[What is expected]
How many lines in the records below contain the word "leaf"? State only that number.

[Dataset records]
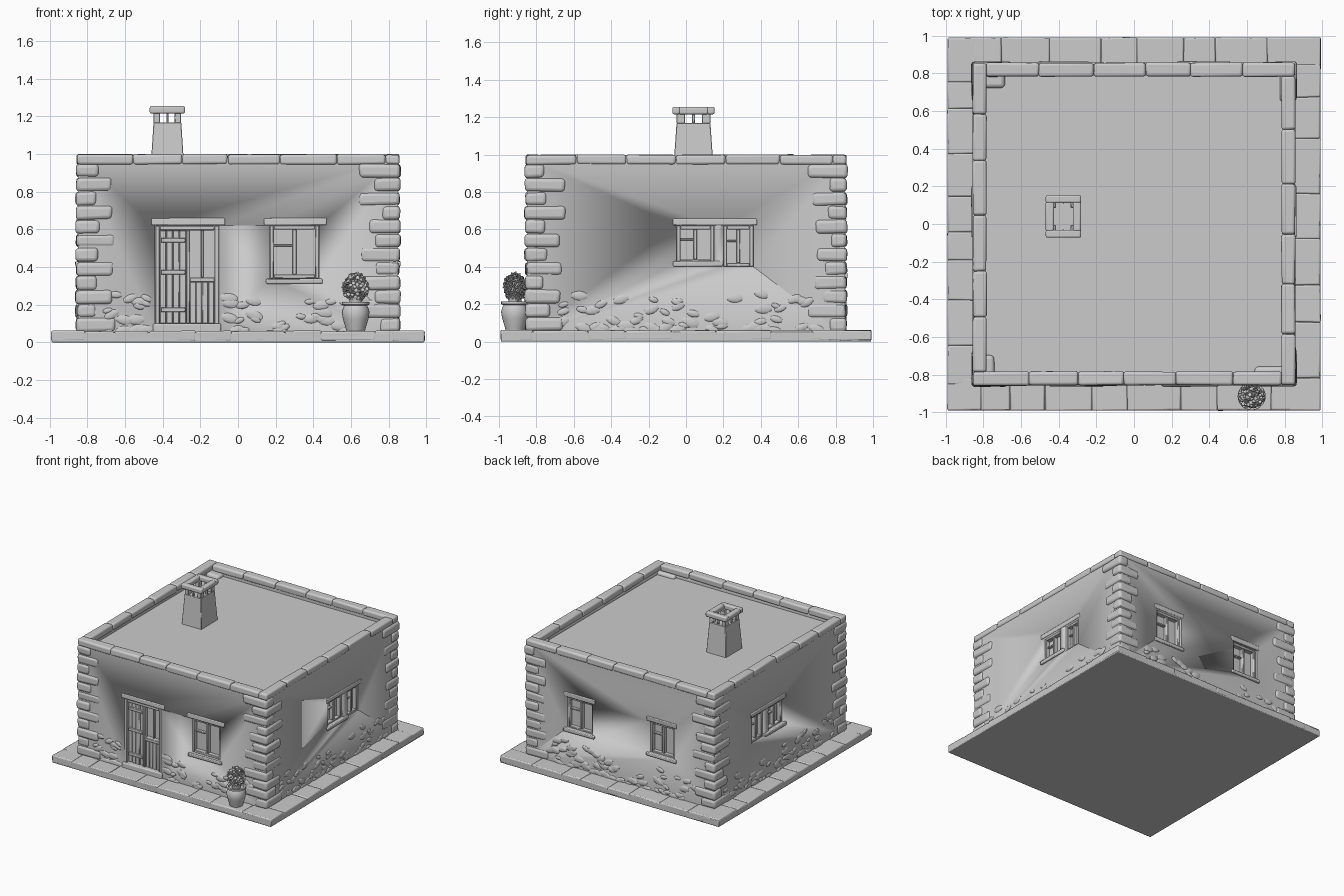
import bpy, bmesh, math, random
from mathutils import Matrix, Vector

if "Cube" in bpy.data.objects:
    bpy.data.objects.remove(bpy.data.objects["Cube"])

random.seed(4)
WALL = 0.85      # half width of the plastered walls
SLAB = 0.99
ROOF = 0.925
FRONT, RIGHT, BACK, LEFT = [Matrix.Rotation(math.radians(90 * i), 4, 'Z') for i in range(4)]
SIDES = (FRONT, RIGHT, BACK, LEFT)


def rnd(a):
    return random.uniform(-a, a)


def box(bm, u0, u1, d0, d1, z0, z1, rot=FRONT, jitter=0.0):
    """Box on a wall: u along the wall, d outwards from the centre, z up."""
    size = (u1 - u0, d1 - d0, z1 - z0)
    mid = Vector(((u0 + u1) / 2, -(d0 + d1) / 2, (z0 + z1) / 2))
    m = rot @ Matrix.Translation(mid) @ Matrix.Diagonal((*size, 1))
    vs = bmesh.ops.create_cube(bm, size=1, matrix=m)['verts']
    if jitter:
        for v in vs:
            v.co += Vector((rnd(jitter), rnd(jitter), rnd(jitter)))
    return vs


def finish(bm, name, bevel=0.0, segments=2):
    me = bpy.data.meshes.new(name)
    bm.to_mesh(me)
    bm.free()
    ob = bpy.data.objects.new(name, me)
    bpy.context.collection.objects.link(ob)
    if bevel:
        mod = ob.modifiers.new('soft_edges', 'BEVEL')
        mod.width, mod.segments = bevel, segments
    bpy.ops.object.select_all(action='DESELECT')
    ob.select_set(True)
    bpy.context.view_layer.objects.active = ob
    bpy.ops.object.shade_smooth_by_angle(angle=math.radians(40))
    return ob


# Openings: wall, u0, u1, z0, z1
WINDOWS = [(FRONT, 0.17, 0.43, 0.34, 0.62),
           (RIGHT, -0.05, 0.15, 0.42, 0.62), (RIGHT, 0.20, 0.36, 0.40, 0.62),
           (LEFT, -0.15, 0.05, 0.42, 0.62), (LEFT, -0.36, -0.20, 0.40, 0.62),
           (BACK, -0.49, -0.25, 0.36, 0.62), (BACK, 0.26, 0.49, 0.36, 0.62)]
DOOR = (FRONT, -0.44, -0.10, 0.06, 0.62)

# Ground slab with an edging of flat stones
bm = bmesh.new()
box(bm, -SLAB, SLAB, -SLAB, SLAB, 0, 0.052)
finish(bm, 'ground_slab', 0.006)
bm = bmesh.new()
for rot in SIDES:
    u = -SLAB
    while u < WALL - 0.05:
        w = random.uniform(0.14, 0.3)
        end = min(u + w, WALL)
        if WALL - end < 0.08:
            end = WALL
        box(bm, u, end, WALL - 0.03, SLAB, 0.006, 0.06, rot, 0.003)
        u = end
finish(bm, 'paving_stones', 0.008)

# Walls with the sunken roof and the openings cut out
bm = bmesh.new()
box(bm, -WALL, WALL, -WALL, WALL, 0.03, 0.98)
walls = finish(bm, 'walls')
bm = bmesh.new()
box(bm, -0.79, 0.79, -0.79, 0.79, ROOF, 1.1)
for rot, u0, u1, z0, z1 in WINDOWS + [DOOR]:
    box(bm, u0, u1, WALL - 0.05, WALL + 0.1, z0, z1, rot)
cutter = finish(bm, 'opening_cutter')
cutter.hide_render = True
cutter.hide_set(True)
cut = walls.modifiers.new('openings', 'BOOLEAN')
cut.object, cut.operation, cut.solver = cutter, 'DIFFERENCE', 'EXACT'

# Coping stones on the parapet
bm = bmesh.new()
for rot in SIDES:
    u = -0.855
    for i in range(6):
        end = 0.785 if i == 5 else u + 0.273 + rnd(0.04)
        box(bm, u, end, 0.783, 0.857, 0.945, 0.999, rot, 0.003)
        u = end
finish(bm, 'parapet_coping', 0.014, 3)

# Corner stones, alternating long and short
bm = bmesh.new()
rows = 12
h = (0.95 - 0.055) / rows
for rot in SIDES:
    for i in range(rows):
        a, b = (0.19, 0.11) if i % 2 else (0.11, 0.19)
        z = 0.055 + i * h
        out = 0.86 + rnd(0.004)
        vs = box(bm, out - a - rnd(0.03), out, out - b - rnd(0.03), out, z, z + h, rot, 0.004)
finish(bm, 'corner_stones', 0.02, 3)

# Rubble showing through the plaster near the ground
bm = bmesh.new()
for rot in SIDES:
    for i in range(60):
        u = random.uniform(-0.7, 0.7)
        z = 0.06 + 0.2 * random.random() ** 1.8
        if rot is FRONT and -0.48 < u < -0.06:
            continue
        s = random.uniform(0.02, 0.04)
        m = (rot @ Matrix.Translation((u, -WALL, z)) @ Matrix.Rotation(rnd(0.5), 4, 'Y')
             @ Matrix.Diagonal((s * 1.3, 0.008, s * 0.7, 1)))
        bmesh.ops.create_icosphere(bm, subdivisions=2, radius=1, matrix=m)
finish(bm, 'wall_rubble')

# Window frames, mullions and glazing bars
bm = bmesh.new()
F = 0.02
for rot, u0, u1, z0, z1 in WINDOWS:
    mid, back, face = (u0 + u1) / 2, WALL - 0.052, WALL - 0.015
    box(bm, u0, u0 + F, back, face, z0, z1, rot)
    box(bm, u1 - F, u1, back, face, z0, z1, rot)
    box(bm, u0 + F, u1 - F, back, face, z0, z0 + F, rot)
    box(bm, u0 + F, u1 - F, back, face, z1 - F, z1, rot)
    box(bm, mid - 0.01, mid + 0.01, back, face - 0.003, z0 + F, z1 - F, rot)
    zc = z0 + (z1 - z0) * 0.6
    box(bm, u0 + F, mid - 0.01, back, face - 0.012, zc, zc + 0.012, rot)
finish(bm, 'window_frames', 0.003, 1)

# Sills and lintels
bm = bmesh.new()
for rot, u0, u1, z in [(FRONT, 0.15, 0.45, 0.31), (RIGHT, -0.07, 0.20, 0.402), (LEFT, -0.20, 0.07, 0.402),
                       (BACK, -0.51, -0.23, 0.34), (BACK, 0.24, 0.51, 0.34)]:
    box(bm, u0, u1, WALL - 0.05, WALL + 0.014, z, z + 0.028, rot, 0.002)
for rot, u0, u1 in [(FRONT, -0.46, -0.07), (FRONT, 0.14, 0.47), (RIGHT, -0.07, 0.38), (LEFT, -0.38, 0.07),
                    (BACK, -0.51, -0.23), (BACK, 0.24, 0.51)]:
    box(bm, u0, u1, WALL - 0.05, WALL + 0.006, 0.622, 0.66, rot, 0.002)
finish(bm, 'sills_and_lintels', 0.006)

# Plank door: full left leaf, half-height right leaf, open panel above it
bm = bmesh.new()
box(bm, -0.44, -0.415, 0.80, WALL - 0.005, 0.09, 0.62)
box(bm, -0.125, -0.10, 0.80, WALL - 0.005, 0.09, 0.62)
box(bm, -0.415, -0.125, 0.80, WALL - 0.005, 0.595, 0.62)
box(bm, -0.275, -0.255, 0.80, WALL - 0.012, 0.10, 0.595)
finish(bm, 'door_frame', 0.004, 1)
bm = bmesh.new()
for i in range(4):
    u = -0.415 + i * 0.035
    box(bm, u, u + 0.033, 0.80, WALL - 0.025 + rnd(0.003), 0.10, 0.595)
    u = -0.255 + i * 0.0325
    box(bm, u, u + 0.031, 0.80, WALL - 0.022 + rnd(0.003), 0.10, 0.32)
box(bm, -0.255, -0.125, 0.80, WALL - 0.008, 0.32, 0.345)
for z in (0.16, 0.36, 0.53):
    box(bm, -0.41, -0.28, 0.80, WALL - 0.014, z, z + 0.025)
box(bm, -0.197, -0.183, 0.80, WALL - 0.03, 0.345, 0.595)
finish(bm, 'door_planks', 0.003, 1)
bm = bmesh.new()
box(bm, -0.45, -0.09, 0.80, WALL + 0.012, 0.05, 0.10, FRONT, 0.002)
finish(bm, 'door_step', 0.008)

# Chimney: tapered shaft, vent posts, ring cap
CX, CY = -0.375, 0.04
bm = bmesh.new()
for v in box(bm, CX - 0.09, CX + 0.09, -CY - 0.108, -CY + 0.108, ROOF - 0.01, 1.168):
    if v.co.z > 1.1:
        v.co.x = CX + (v.co.x - CX) * 0.82
        v.co.y = CY + (v.co.y - CY) * 0.84
bx, by = 0.073, 0.090
for sx in (-1, 1):
    for sy in (-1, 1):
        x, y = CX + sx * (bx - 0.017), -CY + sy * (by - 0.022)
        box(bm, x - 0.017, x + 0.017, y - 0.022, y + 0.022, 1.165, 1.222)
    box(bm, CX - 0.006, CX + 0.006, -CY + sx * 0.08 - 0.01, -CY + sx * 0.08 + 0.01, 1.165, 1.222)
    x = CX + sx * 0.063
    box(bm, x - 0.01, x + 0.01, -CY - 0.007, -CY + 0.007, 1.165, 1.222)
finish(bm, 'chimney', 0.003, 1)
bm = bmesh.new()
for s in (-1, 1):
    box(bm, CX - 0.094, CX + 0.094, -CY + s * 0.092 - 0.021, -CY + s * 0.092 + 0.021, 1.215, 1.255)
    x = CX + s * 0.072
    box(bm, x - 0.022, x + 0.022, -CY - 0.08, -CY + 0.08, 1.215, 1.254)
finish(bm, 'chimney_cap', 0.01, 3)

# Flower pot turned from a profile
PX, PY = 0.625, -0.915
profile = [(0, 0.055), (0.048, 0.055), (0.056, 0.085), (0.068, 0.125), (0.074, 0.16), (0.066, 0.185),
           (0.061, 0.195), (0.073, 0.20), (0.073, 0.213), (0.058, 0.213), (0.055, 0.2), (0, 0.2)]
bm = bmesh.new()
pts = [bm.verts.new((PX + r, PY, z)) for r, z in profile]
edges = [bm.edges.new(p) for p in zip(pts, pts[1:])]
bmesh.ops.spin(bm, geom=pts + edges, cent=(PX, PY, 0), axis=(0, 0, 1), angle=math.tau, steps=28)
bmesh.ops.remove_doubles(bm, verts=bm.verts, dist=1e-4)
bmesh.ops.recalc_face_normals(bm, faces=bm.faces)
finish(bm, 'flower_pot')

# Bushy plant made of small leaf clumps
bm = bmesh.new()
for i in range(150):
    t = 1 - 2 * (i + 0.5) / 150
    a, r = i * 2.39996, math.sqrt(1 - t * t)
    k = random.uniform(0.85, 1.0)
    p = Vector((PX + 0.066 * k * r * math.cos(a), PY + 0.060 * k * r * math.sin(a), 0.29 + 0.076 * k * t))
    m = (Matrix.Translation(p) @ Matrix.Rotation(rnd(3), 4, 'X') @ Matrix.Rotation(rnd(3), 4, 'Z')
         @ Matrix.Diagonal((0.013, 0.012, 0.007, 1)))
    bmesh.ops.create_icosphere(bm, subdivisions=1, radius=1, matrix=m)
bmesh.ops.create_icosphere(bm, subdivisions=2, radius=0.052, matrix=Matrix.Translation((PX, PY, 0.285)))
bmesh.ops.create_cone(bm, cap_ends=True, segments=10, radius1=0.03, radius2=0.04, depth=0.06,
                      matrix=Matrix.Translation((PX, PY, 0.22)))
finish(bm, 'potted_plant')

[Written response]
2